The settlements conclude investigations led by state securities regulators into allegations that the firms misled clients by falsely assuring them that ARS securities were as safe and liquid as cash. The ARS markets froze in February this year, triggering a flood of complaints from investors who could not withdraw money from their accounts. States received complaints from a wide range of investors who suffered significant financial damage because the money they were told was liquid was tied up in the frozen ARS market.

“State securities regulators continue to work toward ensuring that investors harmed by auction rate securities are provided relief,” said NASAA President and North Dakota Securities Commissioner Karen Tyler.

Under the terms of the settlement, Merrill Lynch agreed to buy back by October 1, 2008 all auction rate securities purchased through the firm by retail investors with accounts of $4 million or less in assets; by January 2, 2009 for all other retail investors and all other investors with accounts of $100 million or less in assets. Goldman Sachs agreed by November 12, 2008 to buy back auction rate securities for all retail investors who purchased ARS securities through the firm and Deutsche Bank agreed to buy back auction rate securities from all retail investors who purchased ARS securities through Deutsche by 90 days from today’s date.

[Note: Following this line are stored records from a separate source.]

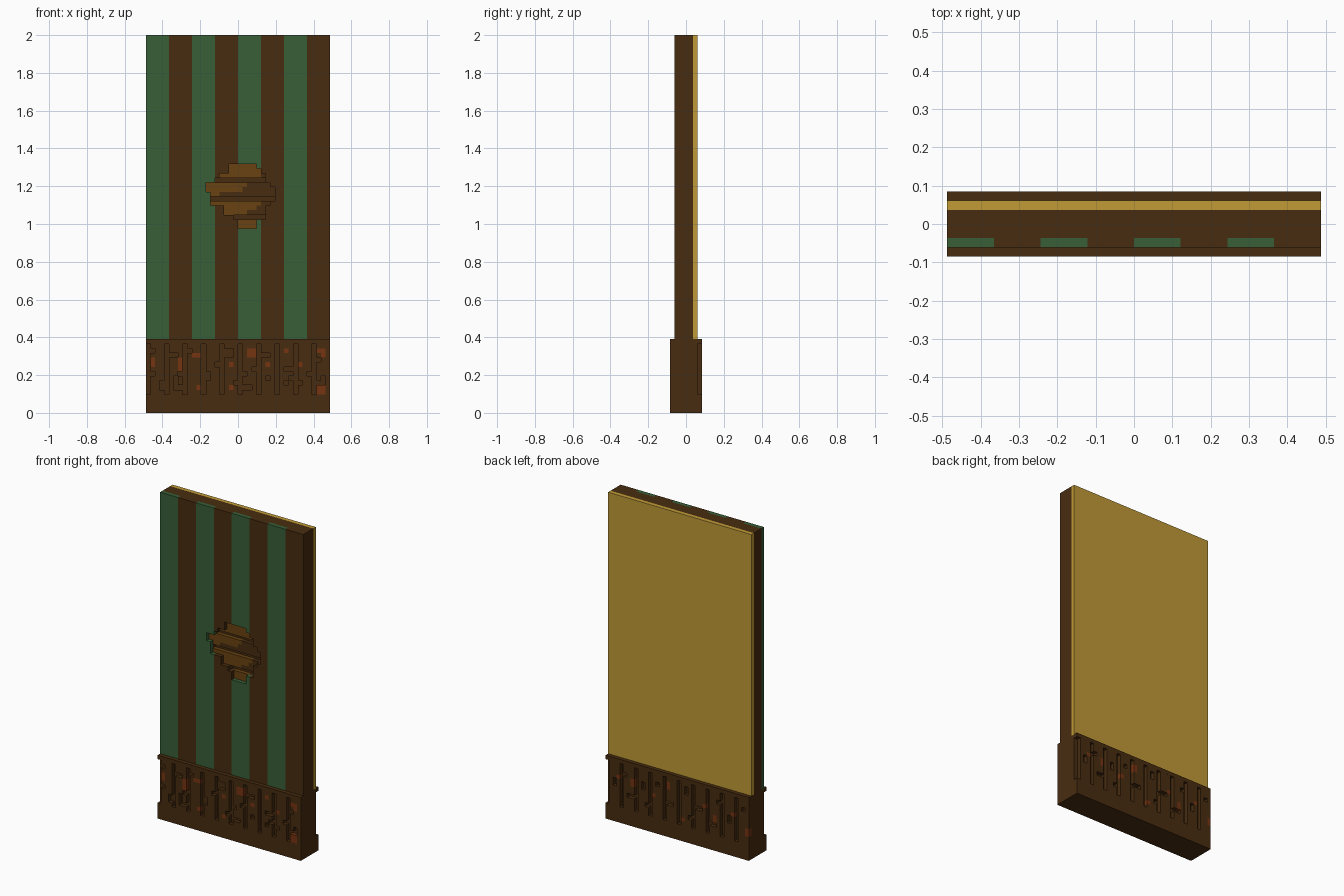
import bpy, bmesh, math

cube = bpy.data.objects.get("Cube")
if cube:
    bpy.data.objects.remove(cube, do_unlink=True)

V = 2 / 82            # size of one block
W, BASE, TOP = 40, 16, 82


def material(name, rgb):
    lin = [((c / 255 + 0.055) / 1.055) ** 2.4 if c > 10 else c / 3295 for c in rgb]
    m = bpy.data.materials.new(name)
    m.use_nodes = True
    m.diffuse_color = (*lin, 1)
    bsdf = m.node_tree.nodes["Principled BSDF"]
    bsdf.inputs["Base Color"].default_value = (*lin, 1)
    bsdf.inputs["Roughness"].default_value = 0.9
    return m


MATS = [material("dark_brown_wood", (72, 44, 16)),
        material("green_wallpaper", (55, 95, 55)),
        material("yellow_plaster", (192, 155, 54)),
        material("light_brown_lath", (105, 66, 17)),
        material("rust_stain", (118, 51, 17))]
WOOD, GREEN, YELLOW, LATH, RUST = range(5)


def finish(bm, name):
    bmesh.ops.recalc_face_normals(bm, faces=bm.faces[:])
    me = bpy.data.meshes.new(name)
    bm.to_mesh(me)
    bm.free()
    for m in MATS:
        me.materials.append(m)
    ob = bpy.data.objects.new(name, me)
    bpy.context.collection.objects.link(ob)
    return ob


def box(name, y0, y1, k0, k1, mat):
    """Full-width box; depth and height in blocks."""
    bm = bmesh.new()
    bmesh.ops.create_cube(bm, size=1)
    for v in bm.verts:
        v.co = (v.co.x * W * V, (y0 if v.co.y < 0 else y1) * V,
                (k0 if v.co.z < 0 else k1) * V)
    for f in bm.faces:
        f.material_index = mat
    return finish(bm, name)


def relief(name, cells, y0, y1):
    """One-layer relief from a {(column, row): material} map."""
    bm = bmesh.new()
    cache = {}

    def vert(i, y, k):
        if (i, y, k) not in cache:
            cache[i, y, k] = bm.verts.new(((i - W / 2) * V, y * V, k * V))
        return cache[i, y, k]

    def face(pts, mat):
        bm.faces.new([vert(*p) for p in pts]).material_index = mat

    for (i, k), mat in cells.items():
        ring = [(i, k), (i + 1, k), (i + 1, k + 1), (i, k + 1)]
        face([(a, y0, b) for a, b in ring], mat)
        face([(a, y1, b) for a, b in reversed(ring)], mat)
        for n, (di, dk) in enumerate([(0, -1), (1, 0), (0, 1), (-1, 0)]):
            if (i + di, k + dk) not in cells:
                (a, b), (c, d) = ring[n], ring[(n + 1) % 4]
                face([(a, y0, b), (a, y1, b), (c, y1, d), (c, y0, d)], mat)
    bmesh.ops.dissolve_limit(bm, angle_limit=math.radians(1), verts=bm.verts[:],
                             edges=bm.edges[:], delimit={'MATERIAL'})
    return finish(bm, name)


def block_set(rects):
    """Cells covered by (column, row, width, height) rectangles."""
    return {(i, k) for c, r, w, h in rects
            for i in range(c, c + w) for k in range(r, r + h)}


# Wainscot: solid core, plinth and top rail
box("wainscot_core", -2.5, 2.5, 4, 15, WOOD)
box("plinth", -3.5, 3.5, 0, 4, WOOD)
box("top_rail", -3.5, 3.5, 15, BASE, WOOD)


# Wainscot boards: three blocks wide with one-block grooves, chipped and stained
def boards(name, y0, y1, groove, chips, stains):
    cells = {(i, k): RUST if (i, k) in stains else WOOD
             for i in range(W) for k in range(4, 15)
             if i % 4 != groove and (i, k) not in chips}
    relief(name, cells, y0, y1)


front_chips = block_set([(1, 13, 1, 1), (1, 8, 1, 1), (3, 5, 1, 2), (5, 12, 2, 1),
                         (7, 8, 1, 1), (6, 5, 2, 1), (6, 6, 1, 2), (9, 13, 1, 1),
                         (13, 7, 1, 2), (15, 10, 1, 1), (17, 12, 2, 2), (19, 6, 1, 1),
                         (21, 8, 1, 1), (21, 5, 2, 1), (23, 9, 1, 1), (25, 12, 2, 1),
                         (26, 7, 1, 1), (30, 9, 2, 1), (31, 7, 1, 1), (30, 6, 1, 1),
                         (33, 6, 1, 1), (35, 8, 1, 1), (37, 6, 2, 1), (38, 7, 1, 1),
                         (37, 11, 1, 1)])
front_stains = block_set([(1, 10, 1, 2), (7, 9, 1, 3), (10, 12, 2, 1), (11, 5, 1, 1),
                          (15, 10, 1, 1), (18, 10, 1, 1), (18, 5, 1, 1), (22, 12, 2, 2),
                          (26, 10, 1, 1), (30, 13, 1, 1), (33, 10, 1, 1), (37, 13, 2, 1),
                          (38, 12, 1, 1), (37, 4, 2, 2)])
boards("front_boards", -3.5, -2.5, 0, front_chips, front_stains)

back_chips = block_set([(37, 9, 1, 2), (34, 12, 2, 1), (32, 7, 2, 1), (29, 10, 1, 2),
                        (28, 6, 1, 1), (25, 12, 1, 1), (21, 8, 2, 1), (17, 12, 1, 2),
                        (16, 6, 1, 1), (13, 9, 2, 1), (9, 6, 2, 1), (8, 12, 1, 1),
                        (5, 8, 1, 2), (1, 12, 1, 1)])
back_stains = block_set([(36, 11, 1, 1), (32, 10, 1, 2), (26, 9, 1, 1), (22, 12, 1, 2),
                         (18, 5, 1, 1), (12, 10, 1, 1), (9, 7, 1, 2), (4, 10, 1, 1),
                         (0, 6, 1, 2)])
boards("back_boards", 2.5, 3.5, 3, back_chips, back_stains)

# Torn hole in the wallpaper: first and last open column per row, from row 40 up
hole_rows = [(20, 23), (20, 23), (19, 25), (17, 25), (17, 25), (14, 26), (14, 27),
             (14, 27), (13, 27), (13, 26), (15, 25), (16, 25), (18, 24), (18, 23)]
hole = {(i, 40 + n) for n, (a, b) in enumerate(hole_rows) for i in range(a, b + 1)}
wall = [(i, k) for i in range(W) for k in range(BASE, TOP)]

# Striped wallpaper, five blocks per stripe
relief("striped_wallpaper",
       {(i, k): GREEN if (i // 5) % 2 == 0 else WOOD
        for i, k in wall if (i, k) not in hole}, -2.5, -1.5)


# Laths behind the hole: three rows each, with an open row between them
def lath_colour(i, k):
    if (i, k) not in hole:
        return WOOD
    limit = {47: 15, 48: 20, 49: 21, 43: 21, 44: 23, 45: 24, 51: 24}.get(k, 40)
    return LATH if i <= limit else WOOD


relief("laths", {(i, k): lath_colour(i, k) for i, k in wall
                 if not ((i, k) in hole and k % 4 == 2)}, -1.5, -0.5)

# Wall core and plaster back
box("wall_core", -0.5, 1.5, BASE, TOP, WOOD)
box("plaster_back", 1.5, 2.5, BASE, TOP, YELLOW)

Under the settlements announced today, Merrill Lynch, Goldman Sachs, and Deutsche Bank will:

  • Fully reimburse all retail investors who sold their auction rate securities at a discount after the market failed;
  • Consent to a special, public arbitration procedure to resolve claims of consequential damages suffered by retail investors as a result of not being able to access their funds;
  • Undertake to expeditiously provide liquidity solutions to all other institutional investors;
  • Reimburse all refinancing fees to any municipal issuers who issued auction rate securities through these firms since August 1, 2007.

Each firm will also agree to pay to the states civil penalties in the following amounts: Merrill Lynch, $125 million; Goldman Sachs, $22.5 million; and Deutsche Bank, $15 million.

NASAA President Tyler thanked securities regulators in Illinois, Massachusetts, and New Jersey, which were the lead states in the investigations of the three firms, as well as the New York Office of the Attorney General and the U.S. Securities and Exchange Commission for their efforts in reaching the settlements.

The investigation into possible violations by the three firms is part of a larger state-led effort to address problems in connection with the offer and sale of ARS securities. Earlier this year, state offices began receiving hundreds of complaints from Main Street investors. As a result, in April, NASAA announced the formation of a multi-state Task Force, comprised of securities regulators in 12 states, to investigate whether the nation’s prominent Wall Street firms had systematically misled investors when placing them in ARS securities.

NASAA is the oldest international organization devoted to investor protection. Its membership consists of the securities administrators in the 50 states, the District of Columbia, Puerto Rico, the U.S. Virgin Islands, Canada, and Mexico.

For more information:
Bob Webster, Director of Communications